Wednesday, May 14, 2014

Jack's Wife

There are three titles for the third movie directed by George Romero. It was filmed as Jack's Wife, re-titled as Hungry Wives when it came out in 1972, and renamed yet again to Season of the Witch when it received a re-release in the early 80s to cash in on Romero's success with Dawn of the Dead and Creepshow. Personally, I prefer Jack's Wife; Hungry Wives sounds like a porno while Season of the Witch promises much more horror than the film intends on delivering.

Jack's Wife shares a kinship with two other Romero movies: Martin and Bruiser. Martin is the story of a young man who may or may not be a vampire. Bruiser is the story of a man whose face may or may not have been replaced by a featureless white mask. Jack's Wife is the story of a woman who may or may not be a witch. All three of these films are about individual identity and the social forces that shape a person's reality. In the case of Jack's Wife, those themes center on middle class suburbia and the then-burgeoning feminist movement.
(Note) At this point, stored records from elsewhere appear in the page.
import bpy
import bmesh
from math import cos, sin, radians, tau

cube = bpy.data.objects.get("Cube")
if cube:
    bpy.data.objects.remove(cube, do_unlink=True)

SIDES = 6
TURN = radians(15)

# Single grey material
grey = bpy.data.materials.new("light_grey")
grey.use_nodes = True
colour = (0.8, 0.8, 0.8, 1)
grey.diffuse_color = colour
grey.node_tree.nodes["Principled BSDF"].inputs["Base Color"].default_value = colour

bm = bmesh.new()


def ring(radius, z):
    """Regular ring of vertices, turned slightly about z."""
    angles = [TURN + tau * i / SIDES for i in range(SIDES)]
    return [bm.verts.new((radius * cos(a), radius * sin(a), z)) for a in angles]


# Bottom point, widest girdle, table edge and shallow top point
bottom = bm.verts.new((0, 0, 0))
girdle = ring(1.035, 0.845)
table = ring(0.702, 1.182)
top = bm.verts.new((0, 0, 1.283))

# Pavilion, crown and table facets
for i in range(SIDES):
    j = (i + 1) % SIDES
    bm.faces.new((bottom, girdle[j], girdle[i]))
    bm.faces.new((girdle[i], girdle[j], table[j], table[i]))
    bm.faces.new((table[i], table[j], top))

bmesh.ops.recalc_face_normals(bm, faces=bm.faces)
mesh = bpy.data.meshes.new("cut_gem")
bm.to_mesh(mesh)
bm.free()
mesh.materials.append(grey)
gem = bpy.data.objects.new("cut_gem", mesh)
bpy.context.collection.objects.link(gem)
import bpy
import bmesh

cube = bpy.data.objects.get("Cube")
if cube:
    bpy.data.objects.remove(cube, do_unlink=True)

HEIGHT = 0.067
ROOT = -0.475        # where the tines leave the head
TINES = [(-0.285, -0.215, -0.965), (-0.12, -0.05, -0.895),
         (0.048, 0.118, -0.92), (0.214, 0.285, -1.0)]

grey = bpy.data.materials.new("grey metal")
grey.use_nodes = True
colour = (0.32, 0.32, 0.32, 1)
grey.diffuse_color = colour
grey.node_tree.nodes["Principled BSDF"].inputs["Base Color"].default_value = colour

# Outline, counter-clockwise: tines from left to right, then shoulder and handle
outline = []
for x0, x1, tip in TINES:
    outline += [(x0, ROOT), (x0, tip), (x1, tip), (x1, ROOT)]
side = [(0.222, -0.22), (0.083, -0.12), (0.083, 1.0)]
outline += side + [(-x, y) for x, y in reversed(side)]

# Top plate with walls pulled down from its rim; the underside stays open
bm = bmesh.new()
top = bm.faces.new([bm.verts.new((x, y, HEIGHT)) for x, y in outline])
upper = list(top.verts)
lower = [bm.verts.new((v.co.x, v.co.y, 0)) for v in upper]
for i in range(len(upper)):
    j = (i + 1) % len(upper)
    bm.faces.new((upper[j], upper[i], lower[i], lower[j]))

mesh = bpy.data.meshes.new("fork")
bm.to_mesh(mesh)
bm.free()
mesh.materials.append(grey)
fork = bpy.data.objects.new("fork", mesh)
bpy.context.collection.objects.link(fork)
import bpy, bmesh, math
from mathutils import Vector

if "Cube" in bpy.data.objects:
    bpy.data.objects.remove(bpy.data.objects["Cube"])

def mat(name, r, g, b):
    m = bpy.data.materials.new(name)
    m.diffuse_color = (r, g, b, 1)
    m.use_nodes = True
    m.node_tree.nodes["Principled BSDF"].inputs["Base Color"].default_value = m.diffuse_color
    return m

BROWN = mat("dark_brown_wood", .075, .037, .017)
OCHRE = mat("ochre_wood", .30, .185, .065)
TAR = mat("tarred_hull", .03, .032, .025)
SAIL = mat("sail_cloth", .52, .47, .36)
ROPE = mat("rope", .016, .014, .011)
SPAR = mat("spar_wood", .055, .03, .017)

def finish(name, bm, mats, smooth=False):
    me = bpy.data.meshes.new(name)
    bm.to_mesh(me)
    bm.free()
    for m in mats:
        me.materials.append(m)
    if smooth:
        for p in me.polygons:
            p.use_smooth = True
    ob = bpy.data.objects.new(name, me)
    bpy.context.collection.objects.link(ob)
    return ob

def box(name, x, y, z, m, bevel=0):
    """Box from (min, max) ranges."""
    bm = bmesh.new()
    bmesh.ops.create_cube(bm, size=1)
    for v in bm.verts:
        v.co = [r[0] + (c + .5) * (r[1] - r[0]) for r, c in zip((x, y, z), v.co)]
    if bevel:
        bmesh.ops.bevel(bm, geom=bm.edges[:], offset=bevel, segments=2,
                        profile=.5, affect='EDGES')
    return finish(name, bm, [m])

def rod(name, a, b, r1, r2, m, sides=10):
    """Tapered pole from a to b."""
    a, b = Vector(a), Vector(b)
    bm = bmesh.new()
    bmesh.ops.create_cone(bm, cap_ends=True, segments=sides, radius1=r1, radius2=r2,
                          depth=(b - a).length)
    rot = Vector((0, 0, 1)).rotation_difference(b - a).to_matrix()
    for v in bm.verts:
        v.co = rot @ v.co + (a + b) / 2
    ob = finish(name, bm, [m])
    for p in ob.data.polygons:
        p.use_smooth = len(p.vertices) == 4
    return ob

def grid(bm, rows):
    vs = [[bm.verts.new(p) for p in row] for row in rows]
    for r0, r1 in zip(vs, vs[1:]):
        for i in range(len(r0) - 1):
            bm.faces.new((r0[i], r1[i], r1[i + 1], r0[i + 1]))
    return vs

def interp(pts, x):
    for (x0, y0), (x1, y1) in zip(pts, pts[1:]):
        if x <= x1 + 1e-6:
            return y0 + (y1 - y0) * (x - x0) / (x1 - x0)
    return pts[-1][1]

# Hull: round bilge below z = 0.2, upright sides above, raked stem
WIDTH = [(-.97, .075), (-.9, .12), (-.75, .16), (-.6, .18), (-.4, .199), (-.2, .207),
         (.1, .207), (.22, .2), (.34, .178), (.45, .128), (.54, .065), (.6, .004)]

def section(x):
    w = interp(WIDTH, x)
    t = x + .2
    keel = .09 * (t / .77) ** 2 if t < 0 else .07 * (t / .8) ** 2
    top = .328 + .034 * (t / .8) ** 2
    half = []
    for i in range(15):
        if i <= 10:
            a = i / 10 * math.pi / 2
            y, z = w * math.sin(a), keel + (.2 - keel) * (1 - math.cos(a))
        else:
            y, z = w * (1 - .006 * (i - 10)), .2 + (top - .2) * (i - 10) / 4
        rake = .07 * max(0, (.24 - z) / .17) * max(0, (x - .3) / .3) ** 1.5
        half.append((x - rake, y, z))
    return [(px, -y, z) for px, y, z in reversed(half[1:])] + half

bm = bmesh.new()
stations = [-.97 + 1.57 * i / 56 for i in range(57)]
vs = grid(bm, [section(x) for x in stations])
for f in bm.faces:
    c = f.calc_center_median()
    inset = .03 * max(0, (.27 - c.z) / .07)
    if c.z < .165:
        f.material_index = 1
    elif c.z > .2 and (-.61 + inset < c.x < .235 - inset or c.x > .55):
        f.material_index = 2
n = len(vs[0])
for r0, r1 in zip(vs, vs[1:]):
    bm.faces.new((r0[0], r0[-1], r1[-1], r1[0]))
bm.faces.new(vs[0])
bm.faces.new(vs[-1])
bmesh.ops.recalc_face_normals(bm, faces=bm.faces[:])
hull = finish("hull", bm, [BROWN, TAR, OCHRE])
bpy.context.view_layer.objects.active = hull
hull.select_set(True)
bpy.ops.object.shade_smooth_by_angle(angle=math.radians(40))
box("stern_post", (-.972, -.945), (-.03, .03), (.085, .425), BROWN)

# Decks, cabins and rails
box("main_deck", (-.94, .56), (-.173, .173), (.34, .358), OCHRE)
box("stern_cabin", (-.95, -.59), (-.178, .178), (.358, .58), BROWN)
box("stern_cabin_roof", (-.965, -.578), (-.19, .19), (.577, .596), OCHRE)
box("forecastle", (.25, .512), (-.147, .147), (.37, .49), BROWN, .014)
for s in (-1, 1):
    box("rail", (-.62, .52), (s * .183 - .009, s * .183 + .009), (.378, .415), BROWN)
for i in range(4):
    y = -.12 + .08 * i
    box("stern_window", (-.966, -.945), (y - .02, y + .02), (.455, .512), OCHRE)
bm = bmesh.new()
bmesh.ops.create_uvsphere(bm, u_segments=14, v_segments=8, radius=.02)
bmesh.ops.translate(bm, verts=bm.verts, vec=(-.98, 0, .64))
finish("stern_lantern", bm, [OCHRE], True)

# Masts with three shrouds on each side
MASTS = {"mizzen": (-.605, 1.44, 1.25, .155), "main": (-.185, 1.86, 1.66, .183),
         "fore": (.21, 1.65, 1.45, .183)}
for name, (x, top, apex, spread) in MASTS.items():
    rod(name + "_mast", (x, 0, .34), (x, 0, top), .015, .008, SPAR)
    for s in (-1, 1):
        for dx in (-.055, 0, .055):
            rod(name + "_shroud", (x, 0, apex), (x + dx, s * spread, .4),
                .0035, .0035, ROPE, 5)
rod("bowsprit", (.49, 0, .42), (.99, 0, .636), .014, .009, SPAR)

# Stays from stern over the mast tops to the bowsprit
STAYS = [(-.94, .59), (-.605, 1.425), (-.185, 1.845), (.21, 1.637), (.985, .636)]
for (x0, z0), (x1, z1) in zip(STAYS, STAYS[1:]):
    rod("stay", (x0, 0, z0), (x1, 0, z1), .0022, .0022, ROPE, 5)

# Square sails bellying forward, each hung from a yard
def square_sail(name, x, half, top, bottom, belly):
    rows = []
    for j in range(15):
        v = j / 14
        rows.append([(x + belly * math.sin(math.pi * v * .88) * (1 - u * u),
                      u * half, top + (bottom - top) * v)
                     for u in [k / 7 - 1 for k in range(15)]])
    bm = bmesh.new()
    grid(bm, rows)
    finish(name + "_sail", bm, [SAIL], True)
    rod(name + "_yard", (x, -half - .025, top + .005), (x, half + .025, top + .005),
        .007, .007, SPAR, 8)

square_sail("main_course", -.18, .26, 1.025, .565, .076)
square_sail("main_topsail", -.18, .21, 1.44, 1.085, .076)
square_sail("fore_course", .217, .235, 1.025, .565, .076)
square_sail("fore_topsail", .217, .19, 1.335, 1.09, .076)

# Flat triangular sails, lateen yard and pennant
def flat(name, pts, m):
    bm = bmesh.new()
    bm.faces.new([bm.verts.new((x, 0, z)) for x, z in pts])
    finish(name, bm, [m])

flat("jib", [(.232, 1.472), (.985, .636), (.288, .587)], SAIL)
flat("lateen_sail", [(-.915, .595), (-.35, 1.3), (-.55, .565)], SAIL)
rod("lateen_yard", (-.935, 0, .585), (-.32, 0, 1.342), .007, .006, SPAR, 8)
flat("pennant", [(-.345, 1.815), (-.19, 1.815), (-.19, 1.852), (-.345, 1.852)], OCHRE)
Joan Mitchell (Jan White) is a bored, unhappy suburban housewife. Her husband Jack (Bill Thunhurst) pretty much ignores her since he's always away on business trips, her daughter Nikki (Joedda McClain) doesn't have much use for her, and Joan is plagued by bad dreams that symbolize aspects of her unfulfilling life (in one, her husband leaves her in a dog kennel. Subtle, huh?). At a party, she becomes intrigued when she learns a neighborhood woman is a practicing witch. Soon after, Joan starts to explore witchcraft herself and for the first time in a long while, finds purpose and fulfillment, but the line between fantasy and reality begins to blur as Joan's nightmares become haunted by a mysterious masked figure.

Jack's Wife is a fascinating movie to discuss and analyze from a character and narrative perspective. More melodrama than horror, the film is an examination of how Joan feels unfulfilled and how she tries to find something to give her meaning, and that something just happens to be witchcraft. Her identity is tied to being a wife and mother, and with neither husband nor daughter offering her validation in either role, Joan finds something else to define her and give her purpose. With the witchcraft comes that direction and a new sense of freedom.

The horror elements of the movie are rather minimal. The nightmares are freaky, but most of the time, we follow Joan and explore her life and all the different ways she feels stifled. It's a rather talky picture, with Joan and company often sitting around and talking in static living rooms over drinks. If you expect Joan to don a witch's cap and ride a broom, you're in the wrong movie (for an example of a ghoulish witch, watch the Romero-scripted pilot for Tales from the Darkside, "Trick or Treat).

Whether Joan actually performs any real magic or is in touch with the supernatural is up for debate. For example, she casts a spell to seduce her daughter's college professor boyfriend (Raymond Laine); it doesn't seem to work, so she calls him on the phone, and he comes right over. Would he have come over anyway? It's possible the spell might have played a part or perhaps it just gave Joan the confidence to approach him. Hard to say. If it is just the power of the suggestion, that doesn't explain some dreams that seem to predict the future.

Romero also has some sly fun mixing the gothic and the mundane.  Sure, we get the candles and the pricked fingers and the arcane rituals, but they're conducted in banal middle-class houses. When Joan goes shopping for witches supplies, she pays with a credit card, and the real idea of black magic is treated by most of the characters as something of the latest counter-cultural fad. Joan even buys a primer for how to be witch, and instead of being some ancient tome, it's like any other book, available at the local book store.

Narrative-wise and character-wise, Jack's Wife is rich. From a visual and filmmaking standpoint, unfortunately, it's crude and amateurish. It's drab to look at. The pace drags, many scenes go on too long, and the editing is haphazard and jarring; there are very few establishing shots when a scene begins to acclimate the viewer, and the transitions between scenes are mostly nonexistent. This is particularly a problem with the dream sequences; they don't feel weird enough. In Martin, Romero intercut black-and-white period footage to suggest either twisted fantasies or memories of the main character  as he stalked his victims, as well as a dream-like, disembodied voice calling to him, but here, there's nothing that sophisticated. The entire technique of the movie just feels crude.

As much as I enjoy talking about Jack's Wife, I have to admit it is something of a chore to sit through. If you're a Romero completist, there's much to recognize and discuss, but it didn't leave me moved in any particular way and is kind of dull. Romero has said in interviews it's the one movie of his he'd like to remake, and maybe that's not such a bad idea. Maybe with the experience he's gained since then, he could conjure up something truly special.

No comments:

Post a Comment